Kenai Peninsula Borough resource planner John Czarnezki said recently he had gathered about 30 problem projects identified by residents through the last several months and, with the help of field experts, has narrowed and prioritized that list into 24 items.
“Over time stuff ends up in the rivers whether it’s from a flood event or just structures falling apart through the years,” he said. “The nice thing about this program is that we are being made aware of them and we will be able to get that stuff out and hopefully improve the habitat.
“Overall it is doing what we hoped it would do — open our eyes to the issues.”
The idea is to use secured and potential future funding to help remove the build up of junk and debris that can, or has, turned into navigational or environmental hazards.
“We went and looked at everything people told us about,” Czarnezki said. “In some situations the projects or the things people called in either didn’t fit the program or weren’t really problems. So what we ended up doing is eliminating a handful of them.”
Czarnezki said he recently started moving down the list contacting property owners and various agencies to lay the groundwork for the project.
He said the borough has applied for additional funding to supplement the $74,000 already secured through grants.
“We are hoping we can bump that up to about $86,000 if we get this additional $12,000,” he said.
He doesn’t anticipate getting through all of the 24 projects with the money currently available, but hopes that as funding turns up he will be able to “to chase those projects down and try to get them cleaned up.”
“If people are aware of things we will gladly take the information,” he said. “By all means … we want to know about it.”
Watershed experts ranked the collected projects and information on a number of criteria including importance to fish passage, potential environmental or health hazards, coastal proximity, access and the benefit versus the cost, Czarnezki said.
The highest-ranked project is the Soldotna Creek project, which entails removing an old fence blocking one of the channels.
“Through the years it has been collecting leaves, twigs, branches and it’s like a little dam, … fish can still get up through the other channel, but it is blocked in this one,” he said.
The good news is that the state now owns one side of the fence and the city of Soldotna the other and both are willing to help with the effort.
“We’re hopefully going to be able to move down a bit further down our list because we have got cooperation from these folks and we are hoping that we find that throughout here as we move down the list,” Czarnezki said.
The second highest project is a jetty just down stream of the River Center building.
“It is a collection of old machinery, Caterpillar tracks, tires, wheels and heavy equipment junk that was put into the river and … I believe the idea was to create a jetty,” Czarnezki said.
He noted there have been a number of other jetties found and removed from the Kenai River over the years.
Two other projects include collapsed and abandoned bridges — one in Bishop Creek in the Nikiski area, and one on Leaf Creek, near Point Possession. Included are several abandoned cars and other junk in the Anchor River area.
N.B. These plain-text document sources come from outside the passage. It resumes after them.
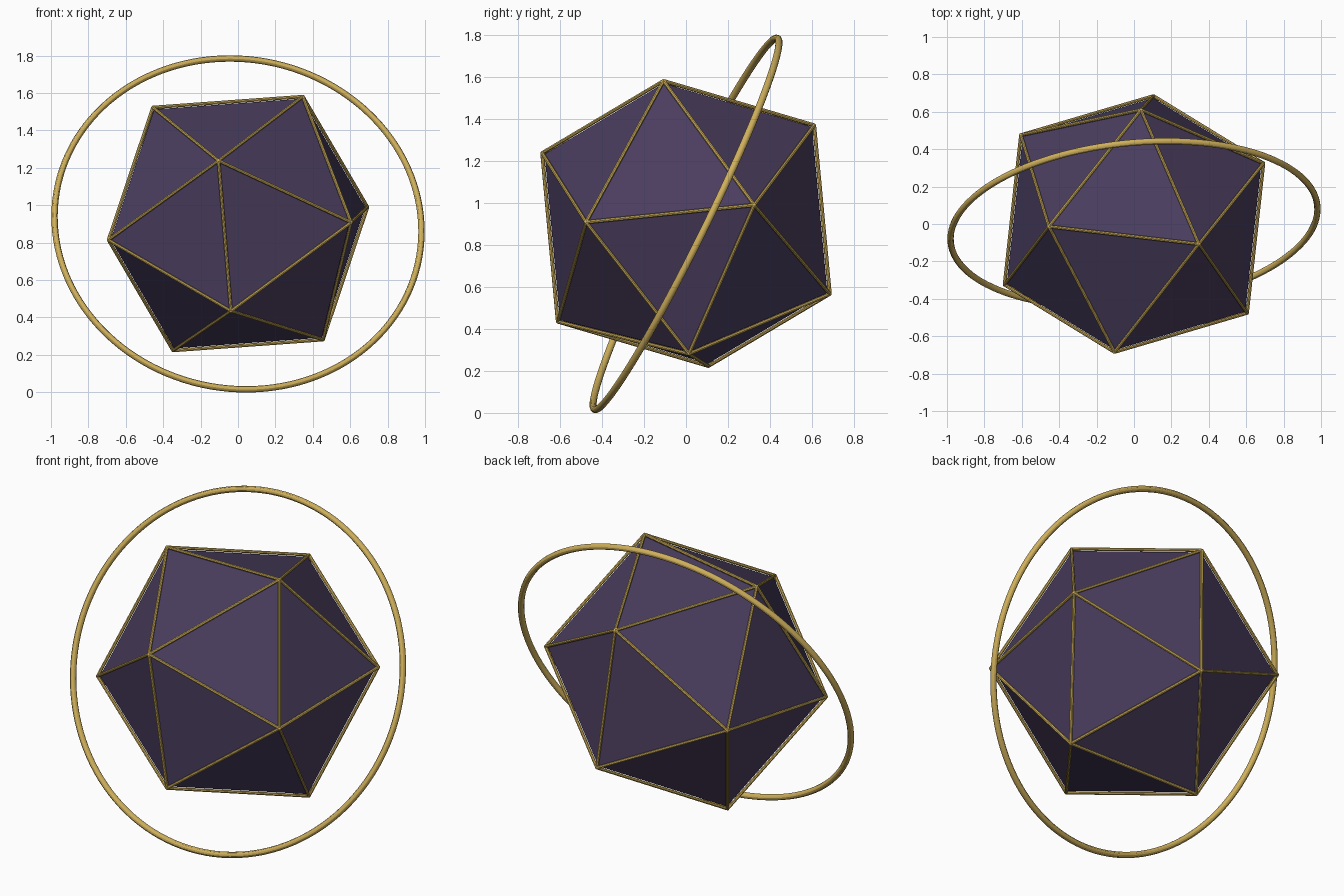
import bpy, bmesh
from mathutils import Vector, Matrix

if "Cube" in bpy.data.objects:
    bpy.data.objects.remove(bpy.data.objects["Cube"])

CENTRE = Vector((0, 0, 0.902))


def material(name, rgb):
    m = bpy.data.materials.new(name)
    m.diffuse_color = (*rgb, 1)
    m.use_nodes = True
    m.node_tree.nodes["Principled BSDF"].inputs["Base Color"].default_value = m.diffuse_color
    return m


purple = material("dark purple", (0.068, 0.047, 0.112))
gold = material("gold", (0.62, 0.43, 0.105))

# Orientation of the solid: one corner direction and one neighbouring corner
pole = Vector((0.35, -0.108, 0.685)).normalized()
side = Vector((0.61, -0.48, 0.006))
x_axis = (side - pole * side.dot(pole)).normalized()
tilt = Matrix((x_axis, pole.cross(x_axis), pole)).transposed().to_4x4()


def icosahedron(radius):
    bm = bmesh.new()
    bmesh.ops.create_icosphere(bm, subdivisions=1, radius=radius,
                               matrix=Matrix.Translation(CENTRE) @ tilt)
    return bm


def finish(bm, name, mat):
    mesh = bpy.data.meshes.new(name)
    bm.to_mesh(mesh)
    bm.free()
    mesh.materials.append(mat)
    ob = bpy.data.objects.new(name, mesh)
    bpy.context.collection.objects.link(ob)
    return ob


def smooth(ob):
    bpy.ops.object.select_all(action='DESELECT')
    ob.select_set(True)
    bpy.context.view_layer.objects.active = ob
    bpy.ops.object.shade_smooth_by_angle()


# Flat-faced core
finish(icosahedron(0.757), "core", purple)

# Thin round rods along every edge, with a small bead at each corner
cage = icosahedron(0.77)
rods = bmesh.new()
for e in cage.edges:
    a, b = (v.co for v in e.verts)
    turn = (b - a).to_track_quat('Z', 'Y').to_matrix().to_4x4()
    bmesh.ops.create_cone(rods, cap_ends=True, segments=8, radius1=0.009,
                          radius2=0.009, depth=(b - a).length,
                          matrix=Matrix.Translation((a + b) / 2) @ turn)
for v in cage.verts:
    bmesh.ops.create_icosphere(rods, subdivisions=2, radius=0.009,
                               matrix=Matrix.Translation(v.co))
cage.free()
smooth(finish(rods, "edge_rods", gold))

# Large tilted ring around the core
normal = Vector((0.09, -0.893, 0.44))
bpy.ops.mesh.primitive_torus_add(
    major_radius=0.985, minor_radius=0.017, major_segments=128, minor_segments=12,
    location=(0, 0, 0.9), rotation=normal.to_track_quat('Z', 'Y').to_euler())
ring = bpy.context.object
ring.name = "orbit_ring"
ring.data.materials.append(gold)
smooth(ring)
“That one is from the 2002 floods,” he said. “It created quite a mess down there and there is still some rather nasty stuff hanging out there.”
Although he expected to find some, the amount of abandoned vehicles was surprising, Czarnezki said.
“I expected to see them because I had some knowledge of them at different locations, but I didn’t expect the number of them in so many different locations,” he said. “That came as a surprise.”